However, since this message was tweeted out to customers, it changes the frame or perspective of the whole note. While employees might see his message as supportive and responsive, United customers see only that they are “these customers” which makes them feel (understandably) angry and disregarded. Couple that with the video of a passenger being beaten, and you have a groundswell of anger toward the company.
When people use words like “upsetting” we also expect consistent language to reflect that emotion. Again, the employees at United might have felt like they were going to be in trouble with their CEO, so maybe the most upsetting thing for them was that Munoz would throw them under the bus. For customers, however, the word “upsetting” is most closely linked to the image of the passenger being dragged through the aisle. Pairing that image with the passenger being dragged down the aisle and you get a surprising level of dissonance.
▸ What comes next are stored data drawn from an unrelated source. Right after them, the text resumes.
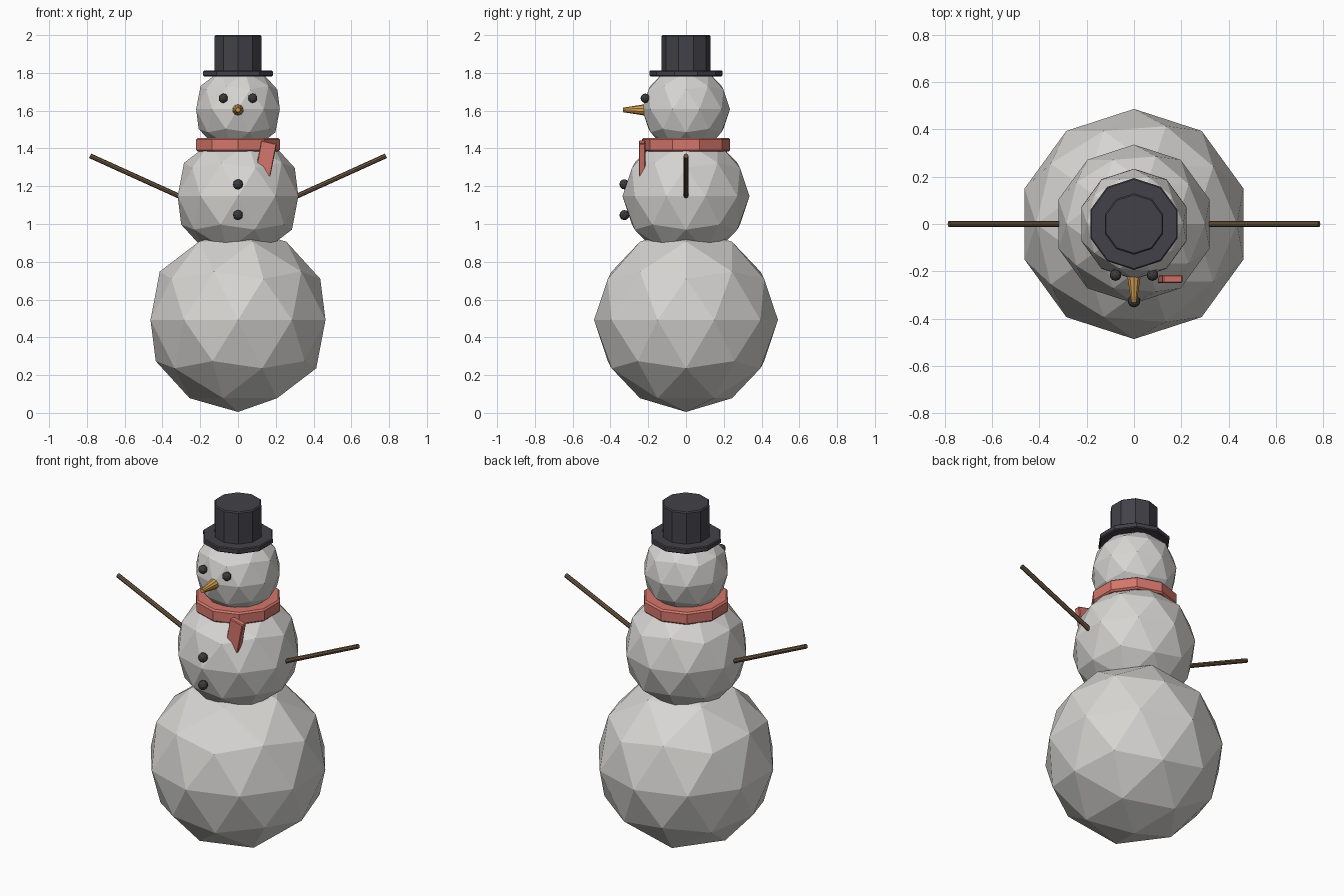
import bpy, bmesh
from mathutils import Matrix, Vector

if "Cube" in bpy.data.objects:
    bpy.data.objects.remove(bpy.data.objects["Cube"])


def material(name, rgb):
    m = bpy.data.materials.new(name)
    m.use_nodes = True
    m.diffuse_color = (*rgb, 1)
    m.node_tree.nodes["Principled BSDF"].inputs["Base Color"].default_value = (*rgb, 1)
    return m


SNOW = material("snow", (0.68, 0.67, 0.65))
HAT = material("hat_black", (0.055, 0.053, 0.065))
COAL = material("coal", (0.046, 0.046, 0.05))
WOOL = material("scarf_red", (0.66, 0.18, 0.145))
CARROT = material("carrot_orange", (0.66, 0.35, 0.08))
WOOD = material("twig_brown", (0.155, 0.098, 0.055))


def add(name, bm, mat, bevel=0):
    """Turn a bmesh into a flat-shaded object, with optional bevelled rims."""
    bmesh.ops.recalc_face_normals(bm, faces=bm.faces)
    mesh = bpy.data.meshes.new(name)
    bm.to_mesh(mesh)
    bm.free()
    mesh.materials.append(mat)
    ob = bpy.data.objects.new(name, mesh)
    bpy.context.collection.objects.link(ob)
    if bevel:
        mod = ob.modifiers.new("rim", "BEVEL")
        mod.width, mod.segments = bevel, 1
        mod.limit_method, mod.angle_limit = "ANGLE", 1.0
    return ob


def ball(name, centre, radius, mat):
    bm = bmesh.new()
    bmesh.ops.create_icosphere(bm, subdivisions=2, radius=radius,
                               matrix=Matrix.Translation(centre))
    return add(name, bm, mat)


def rod(name, start, end, r1, r2, sides, mat, bevel=0):
    """Cylinder or cone running from start to end."""
    a, b = Vector(start), Vector(end)
    turn = (b - a).to_track_quat("Z", "Y").to_matrix().to_4x4()
    if abs((b - a).normalized().z) > 0.999:
        turn = Matrix.Identity(4)
    bm = bmesh.new()
    bmesh.ops.create_cone(bm, cap_ends=True, segments=sides, radius1=r1, radius2=r2,
                          depth=(b - a).length,
                          matrix=Matrix.Translation((a + b) / 2) @ turn)
    return add(name, bm, mat, bevel)


# Snowballs
ball("body_bottom", (0, 0, 0.492), 0.487, SNOW)
ball("body_middle", (0, 0, 1.147), 0.336, SNOW)
ball("head", (0, 0, 1.608), 0.233, SNOW)

# Hat
rod("hat_brim", (0, 0, 1.782), (0, 0, 1.813), 0.194, 0.194, 10, HAT, 0.005)
rod("hat_crown", (0, 0, 1.80), (0, 0, 2.0), 0.13, 0.13, 10, HAT, 0.006)

# Scarf band and hanging tail
rod("scarf_band", (0, 0, 1.383), (0, 0, 1.456), 0.234, 0.234, 10, WOOL, 0.009)
bm = bmesh.new()
outline = [(0.122, 1.443), (0.205, 1.424), (0.17, 1.246), (0.097, 1.3)]
tail = bm.faces.new([bm.verts.new((x, -0.25, z)) for x, z in outline])
ext = bmesh.ops.extrude_face_region(bm, geom=[tail])["geom"]
bmesh.ops.translate(bm, vec=(0, 0.035, 0),
                    verts=[v for v in ext if isinstance(v, bmesh.types.BMVert)])
add("scarf_tail", bm, WOOL, 0.004)

# Face
rod("nose", (0, -0.18, 1.604), (0, -0.333, 1.604), 0.036, 0.012, 10, CARROT)

# Eyes and arms on both sides
for side, s in (("left", 1), ("right", -1)):
    ball(side + "_eye", (s * 0.078, -0.216, 1.666), 0.025, COAL)
    rod(side + "_arm", (s * 0.22, 0, 1.106), (s * 0.783, 0, 1.361), 0.013, 0.013, 8, WOOD)

# Buttons
for name, z in (("upper_button", 1.21), ("lower_button", 1.047)):
    ball(name, (0, -0.326, z), 0.027, COAL)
We are extremely sensitive to tone of voice, especially in heightened emotional situations. This particular message implies that the CEO does not care about its customers. In fact, they will be “re-accommodated” or beaten up if they do not comply. (See the comments on @United twitter feed for how people feel about that tone.)
It looks to me like Munoz may have been trying to handle two different audiences with one message. First he wanted to reassure the employees that he would support them and second he wanted to signal to the customer base that he was going to delve into what really happened. That is a tricky tightrope to walk for anyone. It was made impossible by the juxtaposition of the term “re-accommodate” and the video of the passenger being removed.
By choosing a tone-deaf word to describe the event, Munoz (and his team) has created more trouble for himself and his company.
When going through these crisis exercises, ask yourself two questions.
Who is my audience?
What do I want them to feel? (tone)
This will help you focus your thinking and align your language with your intentions so that you don’t inadvertently create an upsetting message (or in this case, make a more upsetting message).
Clear the noise, lead authentically. Our goal is to help individuals and organizations to have clarity with their message, be more genuine while communicating that message and in turn become powerfully resonant leaders in their field.
Here is how to apologize for a mistake. Drop the defenses and own it. CEOs take note. lnkd.in/dGjfbBd